Tim Friedlander, the president of the National Association of Voice Actors (NAVA), told Motherboard in a phone call that the agreement—and possible subsequent agreements like it—was a step forward in regulating AI in the industry. 

“Anytime we can get any AI company to be held accountable, that's great,” Friedlander said. “What we've been seeing in the voiceover industry is that whether we agree to having synthetic voices used or not, companies are out there creating synthetic voices and replacing us already. At least having this under a union contract puts some protections in place with this particular company.” 

Friedlander previously told Motherboard that any synthetic voice generation in the industry would have the greatest impact on actors just starting their careers. This deal, he said, would do the same.

“For video games primarily, I know a lot of the discussion is to use generative AI in regards to NPCs, to non-player characters,” he said in the phone call. “For a lot of voice actors, we have gotten our start playing 12 or 13 NPCs in a video game, and that's how you get your foot in the door. Those beginner voice acting jobs are going to be most affected.”

Many voice actors also expressed negative views of the deal in response to the union’s announcement on X


“I firmly believe this deal irrevocably harms the industry,” said non-union voice actor Troy Karedes, who wrote on X that he was “appalled” by the announcement, in an email to Motherboard. “I don't personally know any actors who are enthusiastic about this deal or providing consent to use as AI.” 

Actors also expressed concerns about the wording of the announcement, which said that the deal had been “approved by affected members of the union’s voiceover performer community.” Many wrote on X that they had not been asked about this.

Steve Blum, a voice actor who has worked on Mortal Kombat and the God of War franchise, wrote that, “Nobody in our community approved this that I know of…Who are you referring to?” 

Chris Hackney, who has worked on Genshin Impact and Legend of Zelda: Tears of the Kingdom, wrote a response asking the union to “please confirm when you asked me about this and allowed me to vote on it? Pretty sure I haven't given my union approval to engage on my behalf.” 

Crabtree-Ireland told Motherboard that the decision had been made unanimously by the union’s Interactive Media Agreement Committee, a group of members in the industry appointed by the national board, of which Elmaleh is the chair. 

“There's quite a deep involvement by members in the negotiation and approval process for this,” Crabtree-Ireland said. “When we were ultimately able to get the terms that they wanted, expected, and needed in this contract, then that brought us to the point where they were prepared to endorse the deal.” 
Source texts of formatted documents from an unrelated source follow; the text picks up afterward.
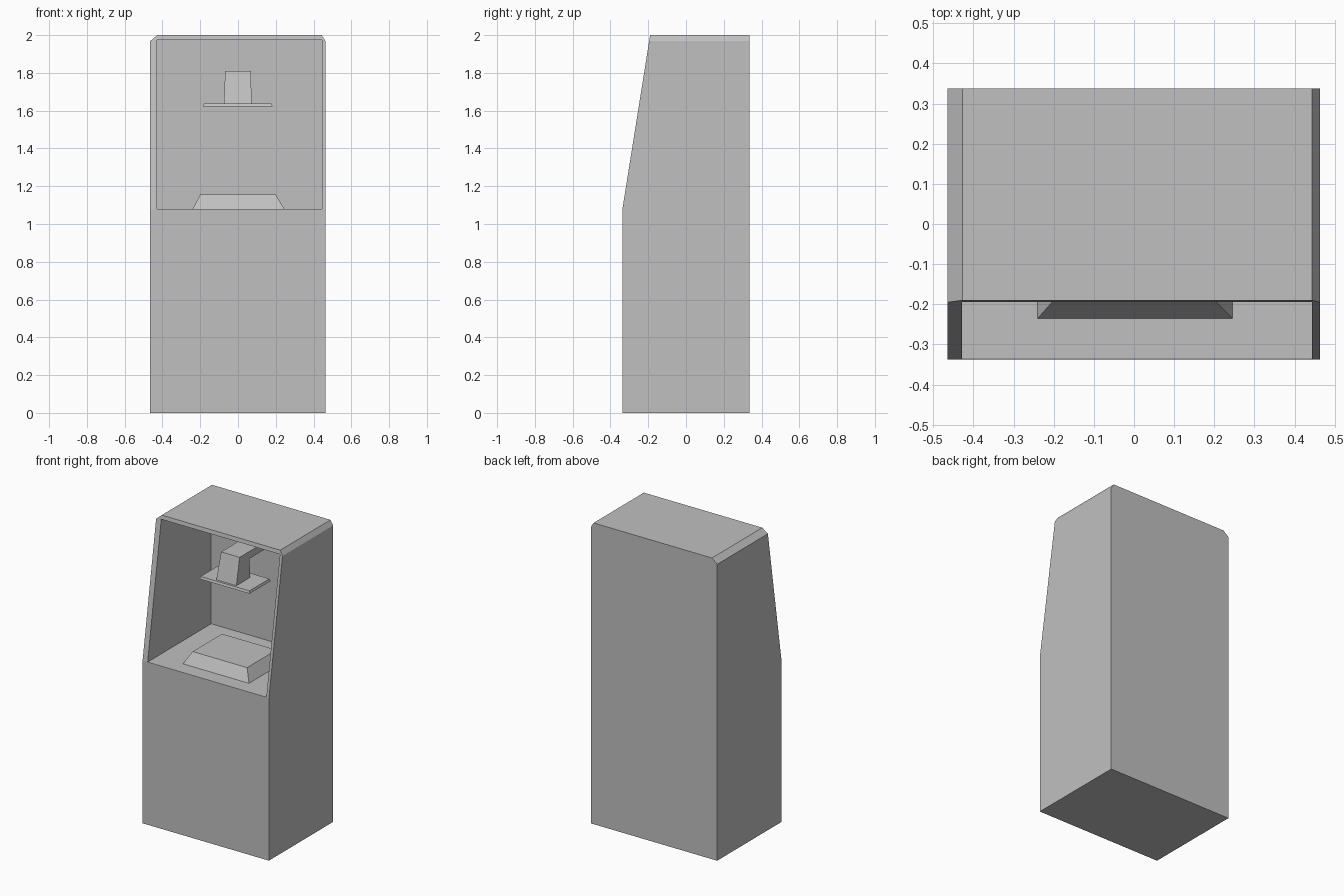
import bpy
import bmesh
from mathutils import Vector

if "Cube" in bpy.data.objects:
    bpy.data.objects.remove(bpy.data.objects["Cube"], do_unlink=True)

# One plain grey for the whole machine
grey = bpy.data.materials.new("plain_grey")
grey.use_nodes = True
colour = (0.53, 0.53, 0.53, 1)
grey.diffuse_color = colour
grey.node_tree.nodes["Principled BSDF"].inputs["Base Color"].default_value = colour


def finish(bm, name):
    bmesh.ops.recalc_face_normals(bm, faces=bm.faces)
    mesh = bpy.data.meshes.new(name)
    bm.to_mesh(mesh)
    bm.free()
    mesh.materials.append(grey)
    obj = bpy.data.objects.new(name, mesh)
    bpy.context.collection.objects.link(obj)
    return obj


def prism(outline, offset):
    """Solid made by sweeping a flat outline along an offset."""
    bm = bmesh.new()
    face = bm.faces.new([bm.verts.new(p) for p in outline])
    ext = bmesh.ops.extrude_face_region(bm, geom=[face], use_keep_orig=True)
    verts = [e for e in ext["geom"] if isinstance(e, bmesh.types.BMVert)]
    bmesh.ops.translate(bm, verts=verts, vec=offset)
    return bm


def frustum(name, low, high):
    """Block between two rectangles (x0, x1, y0, y1, z)."""
    bm = bmesh.new()
    rings = []
    for x0, x1, y0, y1, z in (low, high):
        rings.append([bm.verts.new((x, y, z))
                      for x, y in ((x0, y0), (x1, y0), (x1, y1), (x0, y1))])
    a, b = rings
    bm.faces.new(a[::-1])
    bm.faces.new(b)
    for i in range(4):
        j = (i + 1) % 4
        bm.faces.new((a[i], a[j], b[j], b[i]))
    return finish(bm, name)


def block(name, x0, x1, y0, y1, z0, z1):
    return frustum(name, (x0, x1, y0, y1, z0), (x0, x1, y0, y1, z1))


FRONT, BACK, FLOOR = -0.337, 0.337, 1.08

# Cabinet: chamfered outline swept front to back
outline = [(-0.465, 0), (0.463, 0), (0.463, 1.968), (0.443, 2),
           (-0.427, 2), (-0.465, 1.968)]
bm = prism([(x, FRONT, z) for x, z in outline], (0, BACK - FRONT, 0))

# Slanted upper front
kink = Vector((0, FRONT, FLOOR - 0.003))
slope = Vector((0, -0.19, 2)) - kink
cut = bmesh.ops.bisect_plane(bm, geom=bm.verts[:] + bm.edges[:] + bm.faces[:],
                             plane_co=kink, plane_no=(0, -slope.z, slope.y),
                             clear_outer=True)
bmesh.ops.holes_fill(bm, edges=[e for e in bm.edges if e.is_boundary])
cabinet = finish(bm, "cabinet")

# Open bay hollowed out of the upper half
cutter = block("bay_cutter", -0.428, 0.444, -0.6, 0.33, FLOOR, 1.974)
cutter.hide_render = True
hollow = cabinet.modifiers.new("bay", "BOOLEAN")
hollow.operation = "DIFFERENCE"
hollow.solver = "EXACT"
hollow.object = cutter
bpy.context.view_layer.objects.active = cabinet
bpy.ops.object.modifier_apply(modifier=hollow.name)
bpy.data.objects.remove(cutter, do_unlink=True)

# Raised tray with sloped sides on the bay floor
frustum("tray", (-0.24, 0.245, -0.235, 0.16, FLOOR), (-0.2, 0.2, -0.19, 0.118, 1.155))

# Dispenser head: tapered stem, arm to the back wall, flat plate below
frustum("dispenser_stem", (-0.075, 0.072, -0.12, 0.025, 1.638),
        (-0.068, 0.068, -0.08, 0.02, 1.81))
block("dispenser_arm", -0.068, 0.068, 0.015, 0.332, 1.762, 1.81)
frustum("dispenser_plate", (-0.185, 0.183, -0.14, 0.08, 1.622),
        (-0.18, 0.178, -0.135, 0.075, 1.638))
The entertainment industry has seen significant union activity over the past six months. While both Hollywood writers and actors went on strike over the summer, both the WGA and SAG-AFTRA eventually came to agreements with the studios that would allow them to use AI. 

“What we wanted was protections against generative AI—the ability to decline having our voice prints replicated without being denied the work as a result of that choice,” Nikhad wrote. “The contract that was ultimately ratified wasn't that. This agreement, more or less, seems to be a continuation of that. It protects our voices from being scrubbed without our consent, but without the job security that was supposed to come with that.” 
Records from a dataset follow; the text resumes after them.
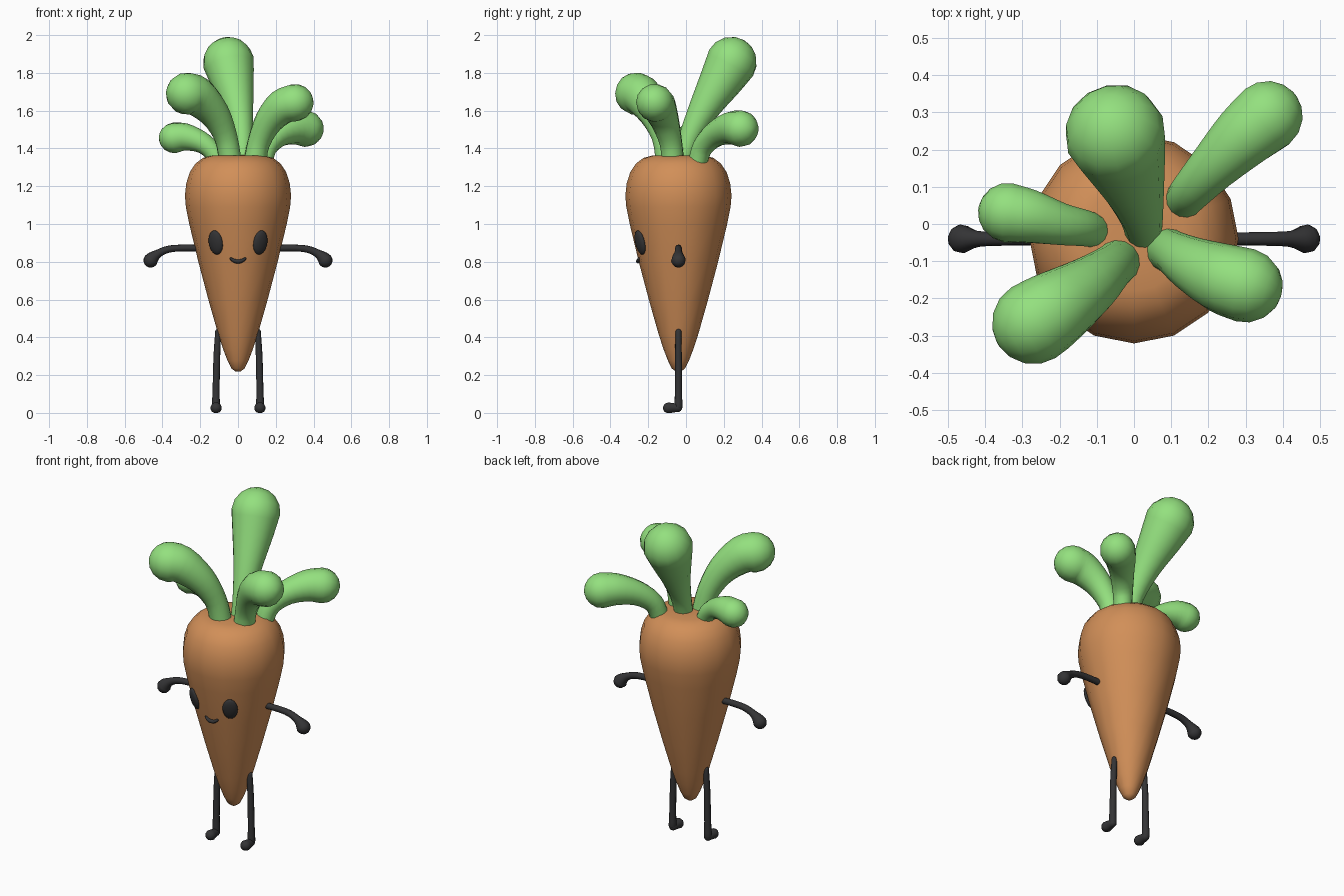
import bpy, bmesh, math
from mathutils import Vector, Matrix

if "Cube" in bpy.data.objects:
    bpy.data.objects.remove(bpy.data.objects["Cube"])

CY = -0.04  # depth of the body axis


def material(name, rgb):
    m = bpy.data.materials.new(name)
    m.diffuse_color = (*rgb, 1)
    m.use_nodes = True
    m.node_tree.nodes["Principled BSDF"].inputs["Base Color"].default_value = m.diffuse_color
    return m


ORANGE = material("carrot orange", (0.64, 0.275, 0.098))
GREEN = material("leaf green", (0.296, 0.75, 0.212))
DARK = material("soft black", (0.034, 0.034, 0.036))


def finish(bm, name, mat, angle=60):
    bmesh.ops.recalc_face_normals(bm, faces=bm.faces)
    me = bpy.data.meshes.new(name)
    bm.to_mesh(me)
    bm.free()
    me.materials.append(mat)
    ob = bpy.data.objects.new(name, me)
    bpy.context.collection.objects.link(ob)
    bpy.ops.object.select_all(action='DESELECT')
    ob.select_set(True)
    bpy.context.view_layer.objects.active = ob
    bpy.ops.object.shade_smooth_by_angle(angle=math.radians(angle))
    return ob


def skin(bm, rings):
    """Bridge consecutive closed rings and cap both ends."""
    loops = [[bm.verts.new(p) for p in r] for r in rings]
    n = len(loops[0])
    for a, b in zip(loops, loops[1:]):
        for i in range(n):
            bm.faces.new((a[i], a[(i + 1) % n], b[(i + 1) % n], b[i]))
    bm.faces.new(loops[0])
    bm.faces.new(loops[-1])


def spline(pts, steps):
    """Catmull-Rom samples; the fourth component carries the radius."""
    p = [Vector(q) for q in pts]
    p = [2 * p[0] - p[1]] + p + [2 * p[-1] - p[-2]]
    out = []
    for i in range(1, len(p) - 2):
        a, b, c, d = p[i - 1:i + 3]
        for s in range(steps):
            t = s / steps
            out.append(0.5 * (2 * b + (c - a) * t + (2 * a - 5 * b + 4 * c - d) * t * t
                              + (3 * b - a - 3 * c + d) * t ** 3))
    return out + [p[-2]]


def tube(name, pts, mat, sides=14, steps=3, round_start=False):
    """Tapered tube along (x, y, z, radius) points with a rounded tip."""
    path = spline(pts, steps)
    stations = []
    for i, q in enumerate(path):
        t = (path[min(i + 1, len(path) - 1)] - path[max(i - 1, 0)]).xyz.normalized()
        stations.append((q.xyz, t, q.w))
    caps = [math.radians(a) for a in (22, 45, 66, 84)]
    c, t, r = stations[-1]
    tip = [(c + t * r * math.sin(a), t, r * math.cos(a)) for a in caps]
    if round_start:
        c, t, r = stations[0]
        stations = [(c - t * r * math.sin(a), t, r * math.cos(a)) for a in caps[::-1]] + stations
    stations += tip
    u = stations[0][1].orthogonal().normalized()
    rings = []
    for c, t, r in stations:
        u = (u - t * u.dot(t)).normalized()
        v = t.cross(u)
        rings.append([c + r * (u * math.cos(k) + v * math.sin(k))
                      for k in (2 * math.pi * j / sides for j in range(sides))])
    bm = bmesh.new()
    skin(bm, rings)
    return finish(bm, name, mat)


# Carrot body: lathed profile with sixteen sides
profile = [(0.012, 0.218), (0.035, 0.235), (0.055, 0.275), (0.08, 0.34), (0.106, 0.42),
           (0.157, 0.60), (0.21, 0.80), (0.258, 1.0), (0.276, 1.09), (0.281, 1.15),
           (0.274, 1.215), (0.255, 1.275), (0.225, 1.32), (0.185, 1.35), (0.14, 1.362),
           (0.05, 1.364)]
bm = bmesh.new()
skin(bm, [[(r * math.cos(k * math.pi / 8), CY + r * math.sin(k * math.pi / 8), z)
           for k in range(16)] for r, z in profile])
finish(bm, "carrot_body", ORANGE)

# Leaves: club-shaped tubes fanning out of the crown
leaves = {
    "leaf_back": [(0.025, -0.02, 1.33, .05), (0.02, 0.02, 1.46, .058), (0.0, 0.095, 1.61, .082),
                  (-0.03, 0.185, 1.76, .116), (-0.05, 0.24, 1.855, .136)],
    "leaf_back_right": [(0.13, 0.06, 1.32, .05), (0.155, 0.09, 1.41, .056),
                        (0.215, 0.155, 1.475, .068), (0.295, 0.235, 1.507, .087),
                        (0.357, 0.288, 1.505, .097)],
    "leaf_front_right": [(0.09, -0.07, 1.33, .06), (0.11, -0.08, 1.43, .06),
                         (0.16, -0.11, 1.54, .075), (0.235, -0.145, 1.62, .094),
                         (0.30, -0.165, 1.642, .1)],
    "leaf_front_left": [(-0.04, -0.10, 1.33, .06), (-0.065, -0.12, 1.46, .062),
                        (-0.125, -0.17, 1.585, .082), (-0.215, -0.23, 1.675, .105),
                        (-0.27, -0.265, 1.69, .112)],
    "leaf_left": [(-0.10, -0.02, 1.32, .045), (-0.14, -0.01, 1.39, .05),
                  (-0.20, 0.0, 1.436, .058), (-0.28, 0.02, 1.46, .073),
                  (-0.338, 0.03, 1.456, .081)],
}
for name, pts in leaves.items():
    tube(name, pts, GREEN)

for s, side in ((-1, "left"), (1, "right")):
    # Arm with a rounded hand drooping at the end
    tube(side + "_arm", [(s * x, CY, z, r) for x, z, r in (
        (0.19, 0.872, .018), (0.30, 0.873, .018), (0.37, 0.866, .019),
        (0.42, 0.845, .022), (0.45, 0.822, .034), (0.462, 0.808, .039))], DARK, 10)
    # Leg
    tube(side + "_leg", [(s * x, CY, z, r) for x, z, r in (
        (0.105, 0.43, .016), (0.112, 0.3, .018), (0.116, 0.12, .019),
        (0.117, 0.035, .022))], DARK, 10, round_start=True)
    # Foot pointing forward, flattened on the ground
    foot = tube(side + "_foot", [(s * 0.116, -0.043, 0.026, .022), (s * 0.116, -0.07, 0.027, .026),
                                 (s * 0.116, -0.092, 0.026, .03)], DARK, 12, round_start=True)
    for v in foot.data.vertices:
        v.co.z = max(v.co.z, 0)
    # Eye: flattened ellipsoid lying on the body surface
    bm = bmesh.new()
    bmesh.ops.create_uvsphere(bm, u_segments=16, v_segments=10, radius=1)
    bm.transform(Matrix.Translation((s * 0.118, -0.243, 0.902))
                 @ Matrix.Rotation(s * math.radians(30), 4, 'Z')
                 @ Matrix.Rotation(math.radians(14), 4, 'X')
                 @ Matrix.Diagonal((0.042, 0.019, 0.066, 1)))
    finish(bm, side + "_eye", DARK)

# Smiling mouth
tube("mouth", [(-0.037, -0.25, 0.816, .007), (-0.02, -0.253, 0.805, .01), (0, -0.254, 0.802, .011),
               (0.02, -0.253, 0.805, .01), (0.037, -0.25, 0.816, .007)], DARK, 8, round_start=True)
In response to the announcement, some X users have posted links to upcoming SAG-AFTRA town hall meetings, the first of which is scheduled on Wednesday evening.

“There is obviously a good reason to be cautious,” Crabtree-Ireland said. “There's a good reason why we spent so much time and worked so hard to develop terms that are so protective. But there's also reason to think that this can provide more opportunities. We plan to pursue protective AI provisions in every contract that we have, and we plan to continue to evolve them at every contract as those contracts get renegotiated.”